Of course, it is precisely because it is so fundamental to human thought and expression that this multi-disciplinary research into narrative is going on in the first place: narrative is what Herman has called a “domain-general” cognitive tool. It’s everywhere, everyday, for everyone. As Brooks says, we’re immersed in it.

For those wishing to investigate this fascinating topic a little further, here’s my Introduction To Narrative (96k .pdf file).

References
Brooks, P. (1984) Reading For The Plot. Cambridge, London: Harvard University Press.

Dettori, G. & Giannetti, T. (2006) A Concise Introduction to Narrative Learning Environments. Course material, VDS Workshop on Narrative Learning Enviroments. From http://nle.noe-kaleidoscope.org/

Herman, D. (2003) Stories as a Tool for Thinking, in Herman, D. (Ed) Narrative Theory and the Cognitive Sciences. Stanford: CSLI Publications.

Labov, W. & Waletzky, J. (1967, 1997) ‘Narrative Analysis: Oral Version of Personal Experience’ in Journal of Narrative and Life History, 7 (1-4), 3-38. New Jersey: Lawrence Erlbaum Associates.

Ong, Walter J. (1982) Orality and Literacy. London: Methuen & Co

McLuhan 1: An Introduction
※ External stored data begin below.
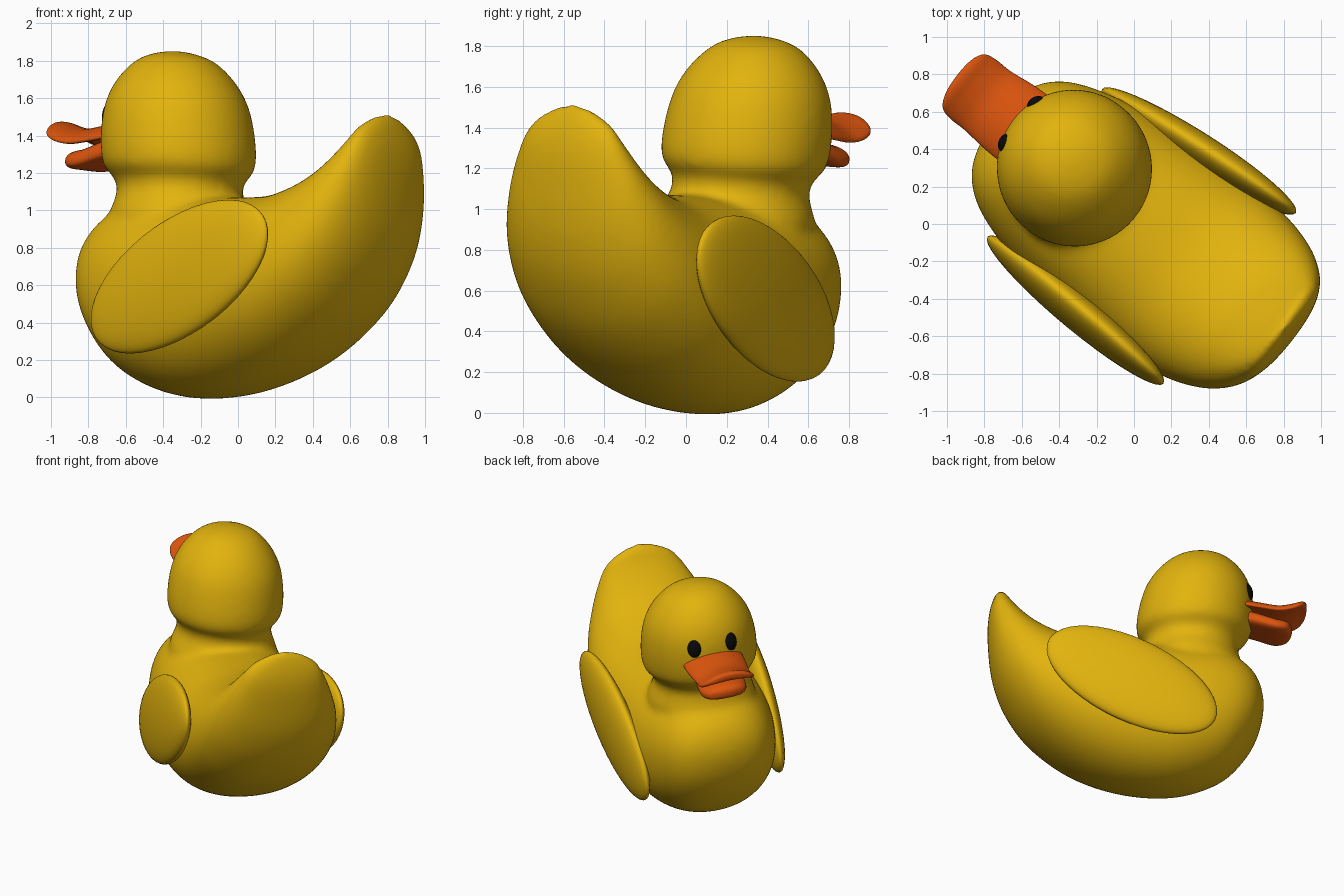
import bpy, bmesh
from math import sin, cos, pi, radians
from mathutils import Matrix, Vector

if "Cube" in bpy.data.objects:
    bpy.data.objects.remove(bpy.data.objects["Cube"])


def material(name, rgb):
    m = bpy.data.materials.new(name)
    m.diffuse_color = (*rgb, 1)
    m.use_nodes = True
    m.node_tree.nodes["Principled BSDF"].inputs["Base Color"].default_value = m.diffuse_color
    return m


YELLOW = material("yellow", (0.76, 0.45, 0.004))
ORANGE = material("orange", (0.72, 0.09, 0.004))
BLACK = material("black", (0.003, 0.003, 0.003))

# Built facing +x, then turned and leaned slightly to one side
PLACE = (Matrix.Rotation(radians(142.2), 4, 'Z') @ Matrix.Translation((0.005, 0.065, 0))
         @ Matrix.Rotation(radians(4.5), 4, 'X'))


def finish(name, bm, mat, local=Matrix()):
    bmesh.ops.remove_doubles(bm, verts=bm.verts, dist=1e-5)
    bmesh.ops.recalc_face_normals(bm, faces=bm.faces)
    mesh = bpy.data.meshes.new(name)
    bm.to_mesh(mesh)
    bm.free()
    for p in mesh.polygons:
        p.use_smooth = True
    mesh.materials.append(mat)
    ob = bpy.data.objects.new(name, mesh)
    bpy.context.collection.objects.link(ob)
    ob.matrix_world = PLACE @ local
    return ob


def smooth_rows(rows, steps):
    """Catmull-Rom through the section rows, rounding over at closed poles."""
    def ghost(end, nxt):
        if end[4] == 0:
            return (nxt[2], nxt[3], nxt[0], nxt[1], -nxt[4])
        return tuple(2 * a - b for a, b in zip(end, nxt))
    p = [ghost(rows[0], rows[1])] + rows + [ghost(rows[-1], rows[-2])]
    out = []
    for i in range(1, len(p) - 2):
        for k in range(steps):
            t = k / steps
            out.append([0.5 * (2 * b + (c - a) * t + (2 * a - 5 * b + 4 * c - d) * t * t
                               + (3 * b - a - 3 * c + d) * t ** 3)
                        for a, b, c, d in zip(*p[i - 1:i + 3])])
    return out + [list(rows[-1])]


def loft(name, rows, mat, segs=48, steps=5, power=1.0, arch=0.0):
    """Rows are (top x, top z, bottom x, bottom z, half width)."""
    bm = bmesh.new()
    rings = []
    for tx, tz, bx, bz, w in smooth_rows(rows, steps):
        top, bot = Vector((tx, 0, tz)), Vector((bx, 0, bz))
        mid, half = (top + bot) / 2, (top - bot) / 2
        ring = []
        for i in range(segs):
            a = 2 * pi * i / segs
            c, s = cos(a), sin(a)
            c = abs(c) ** power * (1 if c > 0 else -1)
            s = abs(s) ** power * (1 if s > 0 else -1)
            y = w * s
            ring.append(bm.verts.new(mid + half * c + Vector((0, y, -arch * (y / 0.2) ** 2))))
        rings.append(ring)
    for r, q in zip(rings, rings[1:]):
        for i in range(segs):
            j = (i + 1) % segs
            bm.faces.new((r[i], r[j], q[j], q[i]))
    for ring, row in ((rings[0], rows[0]), (rings[-1], rows[-1])):
        if row[4] > 0:
            bm.faces.new(ring)
    return finish(name, bm, mat)


def ellipsoid(name, local, mat):
    bm = bmesh.new()
    bmesh.ops.create_uvsphere(bm, u_segments=40, v_segments=24, radius=1)
    return finish(name, bm, mat, local)


# Body, from chest to upturned tail
body = loft("body", [
    (0.925, 0.66, 0.925, 0.66, 0),
    (0.89, 0.83, 0.885, 0.46, 0.23),
    (0.79, 0.96, 0.78, 0.27, 0.37),
    (0.62, 1.05, 0.60, 0.10, 0.46),
    (0.35, 1.07, 0.29, 0.00, 0.53),
    (0.00, 1.07, -0.08, 0.02, 0.56),
    (-0.30, 1.08, -0.44, 0.15, 0.57),
    (-0.52, 1.14, -0.74, 0.37, 0.54),
    (-0.68, 1.22, -0.92, 0.61, 0.485),
    (-0.79, 1.31, -1.015, 0.85, 0.415),
    (-0.88, 1.41, -1.05, 1.10, 0.335),
    (-0.935, 1.49, -1.05, 1.33, 0.235),
    (-0.99, 1.515, -0.99, 1.515, 0)], YELLOW, power=0.92)

# Head and neck: round sections (centre x, z, radius)
HEAD = [(0.475, 1.858, 0), (0.475, 1.843, 0.11), (0.47, 1.80, 0.215), (0.462, 1.70, 0.315),
        (0.452, 1.58, 0.38), (0.44, 1.44, 0.41), (0.425, 1.30, 0.416), (0.42, 1.22, 0.40),
        (0.415, 1.165, 0.35), (0.405, 1.10, 0.335), (0.395, 1.03, 0.36), (0.385, 0.96, 0.385),
        (0.37, 0.88, 0.37), (0.36, 0.78, 0.33)]
head = loft("head", [(x + r, z, x - r, z, r) for x, z, r in HEAD], YELLOW)

# Fuse head into body with a soft neck joint
bpy.context.view_layer.update()
for ob in (head, body):
    ob.select_set(True)
bpy.context.view_layer.objects.active = body
bpy.ops.object.join()
fuse = body.modifiers.new("fuse", 'REMESH')
fuse.mode = 'VOXEL'
fuse.voxel_size = 0.02
fuse.use_smooth_shade = True
soften = body.modifiers.new("soften", 'SMOOTH')
soften.factor = 0.5
soften.iterations = 24

# Bill halves
loft("upper_bill", [
    (0.76, 1.48, 0.76, 1.41, 0.22),
    (0.88, 1.46, 0.88, 1.39, 0.215),
    (1.02, 1.44, 1.02, 1.37, 0.20),
    (1.12, 1.455, 1.12, 1.385, 0.20),
    (1.185, 1.475, 1.185, 1.41, 0.18),
    (1.22, 1.475, 1.22, 1.42, 0.11),
    (1.23, 1.45, 1.23, 1.45, 0)], ORANGE, power=0.8, arch=0.05)
loft("lower_bill", [
    (0.76, 1.41, 0.76, 1.28, 0.16),
    (0.88, 1.375, 0.88, 1.25, 0.165),
    (1.00, 1.335, 1.00, 1.22, 0.17),
    (1.08, 1.32, 1.08, 1.22, 0.14),
    (1.115, 1.30, 1.115, 1.235, 0.075),
    (1.125, 1.265, 1.125, 1.265, 0)], ORANGE, power=0.8, arch=0.03)

# Wings and eyes, one pair each
for side, label in ((1, "left"), (-1, "right")):
    ellipsoid(label + "_wing",
              Matrix.Translation((-0.04, side * 0.54, 0.605))
              @ Matrix.Rotation(radians(-3.7 * side), 4, 'Z')
              @ Matrix.Rotation(radians(26), 4, 'Y')
              @ Matrix.Diagonal((0.665, 0.095, 0.322, 1)), YELLOW)
    ellipsoid(label + "_eye",
              Matrix.Translation((0.805, side * 0.135, 1.515))
              @ Matrix.Rotation(radians(20 * side), 4, 'Z')
              @ Matrix.Rotation(radians(-12), 4, 'Y')
              @ Matrix.Diagonal((0.033, 0.05, 0.068, 1)), BLACK)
What can I say? I’m a BIG fan of Marshall McLuhan. I first came across him sometime around 1992 and I’d just completed my Post-Graduate Diploma in Music Information Technology. Just as I was finishing my dissertation (on synthesizer interface design) my research somehow led me to Understanding Media and it completely blew me away. Since then I’ve read most of his major works, his published letters, a biography, and several other books about him and his work. I’m the very proud owner of a First Edition of The Mechanical Bride.

His writing remains unique, especially for an academic. Most obviously, he deliberately and self-consciously avoids the expositional logico-scientific structures of the academic paper, preferring instead a kind of mosaic – or what he would probably call a ‘field’ – of fragments, references, allusions, metaphors, puns, and killer one-liners. These spiral around the subject under discussion like a swarm of determined and very clever bees.

For example: chapter 2 in Understanding Media is entitled ‘Media Hot and Cold’. The second paragraph begins with some basic definitions and is quite easy to read and understand:

There is a basic principle that distinguishes a hot medium like radio from a cool one like the telephone, or a hot medium like the movie from a cool one like TV. A hot medium is one that extends one single sense in “high definition.” High definition is the state of being well filled with data. A photograph is, visually, “high definition.” A cartoon is “low definition,” simply because very little visual information is provided.

Straightforward enough, no? But then over the next 10 pages he develops this simple idea, taking in along the way hieroglyphic vs ideogrammic writing, ballet, Freud, steel axes and the Australian Aborigine, Newton, Blake, Frank Lloyd Wright, anxiety, boredom, jazz, Margaret Mead, W.H. Auden and Shakespeare, a rationale for the great period in Athenian culture, Calvin Coolidge, traffic calming, Glenn Gould and Stravinsky, dark glasses, James Joyce, Constance Rourke, and Dr. Johnson. Phew!

Like all intertextuality, understanding and evaluation is only possible if you know the sources, and his range of references is extremely broad. It can make for exhausting reading, but at the end of the day there is no-one like him. No matter whether you love him or loathe him, agree or disagree, his work is challenging and visionary and more relevant now than it was when he wrote it (Understanding Media came out in 1964). He reminds me a bit of Freud, in the sense that – although many of his ideas may have been misguided, off target, or just plain wrong – his work has completely changed the way we think about the world (and ourselves).

Here’s a little snippet of him in action. It’s short, but it really does give the true flavour of his dense, aphoristic style:

As you can probably tell from the giveaway title for this post, I plan to write more on McLuhan. I hope that over time these might mount up to something substantial. But to round off today’s introductory sermon, I thought I’d end with one of my favourite quotes of his – McLuhan’s definition of politics:

Yesterday’s solutions to today’s problems.

Totally. Ciao!